One city janitor told the council on Tuesday that the cuts felt like "a slap in the face" and asked members to "correct these wrongs that have been to me and others that have kept your buildings clean for 10 years."
"I am proud of my work here," she said. "Please respect our hard work."
Voting 5-1, council members passed a motion to hire a janitorial services contractor within a year or two. Mayor John Inks was opposed and member Mike Kasperzak was absent.
The city may hire a union-organized janitorial service even sooner, as city officials mull over seven bids for a new janitorial services contract to be awarded in July. Three of the seven bidding contractors are union and provide health benefits.
At least initially, using a union contractor doesn't cost more than a non-union contractor, city officials said. Five of the seven bidders said costs for the city would not change to comply with a Service Employee's International Union contract for Bay Area janitors. Six of the seven bidders have higher minimum wages than the lowest rung on the SEIU's Bay Area pay scale for janitors, which pays first-year janitors $8.50 an hour.
Council members declined a request by union officials to restore wages lost by the janitors by advancing pay on the scale used in the SEIU contract, which maxes out at $14.04 an hour after four years. Public works director Mike Fuller said that would cost the city more than is budgeted this year for janitorial services, based on what the city is paying its current contractor.
"It's tough to live on $8.50 an hour in this region," said Dennis Drodge, political director of the South Bay AFL-CIO, referring to the starting wage on the SEIU scale. "That's why San Jose raised the minimum wage."
Mayor Inks questioned the assertion that $8.50 an hour was not enough to live on. He said a union contractor shouldn't be required, as it might go against "what's the best value for the city" and be an irresponsible use of taxpayer money.

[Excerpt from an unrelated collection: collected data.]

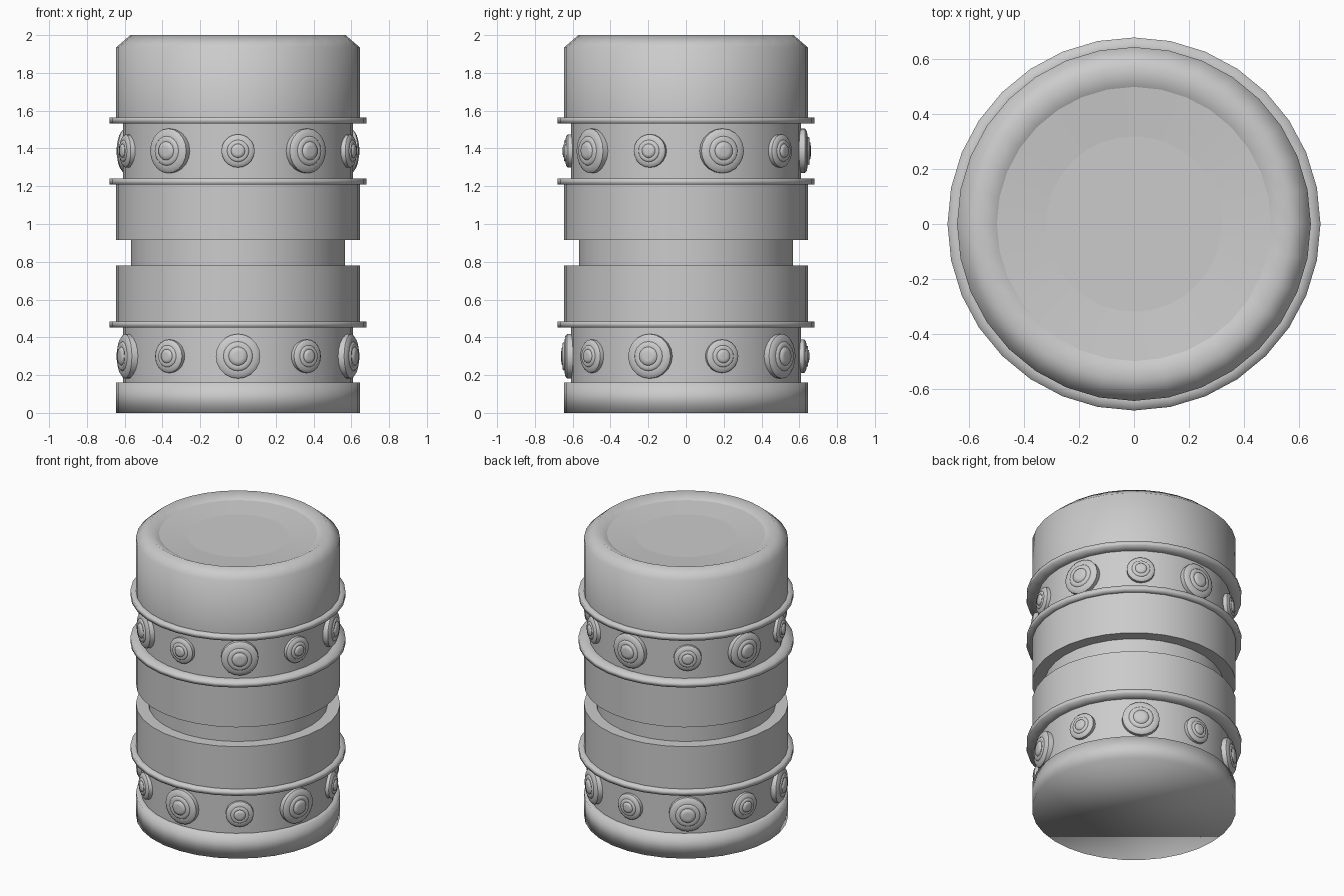
import bpy
import bmesh
import math
from mathutils import Matrix

cube = bpy.data.objects.get("Cube")
if cube:
    bpy.data.objects.remove(cube, do_unlink=True)

metal = bpy.data.materials.new("plain_grey")
metal.use_nodes = True
GREY = (0.6, 0.6, 0.6, 1)
metal.diffuse_color = GREY
metal.node_tree.nodes["Principled BSDF"].inputs["Base Color"].default_value = GREY


def lathe(name, profile, sides):
    """Revolve (radius, height, crease) points about z; creases stay sharp."""
    bm = bmesh.new()
    rings = []
    for r, z, crease in profile:
        rings.append([bm.verts.new((r * math.cos(math.tau * i / sides),
                                    r * math.sin(math.tau * i / sides), z))
                      for i in range(sides)])
    for a, b in zip(rings, rings[1:]):
        for i in range(sides):
            j = (i + 1) % sides
            bm.faces.new((a[i], a[j], b[j], b[i]))
    bm.faces.new(rings[0][::-1])
    bm.faces.new(rings[-1])
    for face in bm.faces:
        face.smooth = True
    for ring, point in zip(rings, profile):
        if point[2]:
            for i in range(sides):
                bm.edges.get((ring[i], ring[(i + 1) % sides])).smooth = False
    mesh = bpy.data.meshes.new(name)
    bm.to_mesh(mesh)
    bm.free()
    mesh.materials.append(metal)
    obj = bpy.data.objects.new(name, mesh)
    bpy.context.collection.objects.link(obj)
    return obj


# Body outline, bottom to top
DRUM, BAND, NECK, LIP = 0.645, 0.61, 0.567, 0.68


def flange(z, below, above):
    return [(below, z, True), (LIP, z, False),
            (LIP, z + 0.032, False), (above, z + 0.032, True)]


outline = [(DRUM, 0, False), (DRUM, 0.16, False), (BAND, 0.16, True)]
outline += flange(0.453, BAND, DRUM)
outline += [(DRUM, 0.78, True), (NECK, 0.78, True),
            (NECK, 0.915, True), (DRUM, 0.915, True)]
outline += flange(1.208, DRUM, BAND)
outline += flange(1.533, BAND, DRUM)
# Rounded rim and dished lid
outline += [(DRUM, 1.935, False), (0.57, 2.0, False),
            (0.5, 1.965, True), (0.32, 1.95, True)]
lathe("barrel_body", outline, 32)

# Stepped round studs, alternating large and small around each band
stud = [(1, -0.02, True), (1, 0.022, True), (0.88, 0.034, False),
        (0.66, 0.036, True), (0.6, 0.046, False), (0.42, 0.042, True),
        (0.36, 0.052, False), (0.2, 0.054, False)]
for row, height, first_large in (("lower", 0.3, 0), ("upper", 1.387, 1)):
    for k in range(10):
        large = k % 2 == first_large
        radius = 0.118 if large else 0.088
        depth = 1.0 if large else 0.85
        obj = lathe(f"{row}_stud_{k + 1}",
                    [(r * radius, h * depth, c) for r, h, c in stud], 20)
        obj.matrix_world = (Matrix.Rotation(math.radians(36 * k), 4, 'Z')
                            @ Matrix.Translation((0, -0.607, height))
                            @ Matrix.Rotation(math.pi / 2, 4, 'X'))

SEIU officials noted that the union is in a labor dispute with the city's current contractor, IMS, because it had signed onto the SEIU's Bay Area-wide agreement but had not been abiding by the agreement with its janitors in Mountain View's city buildings.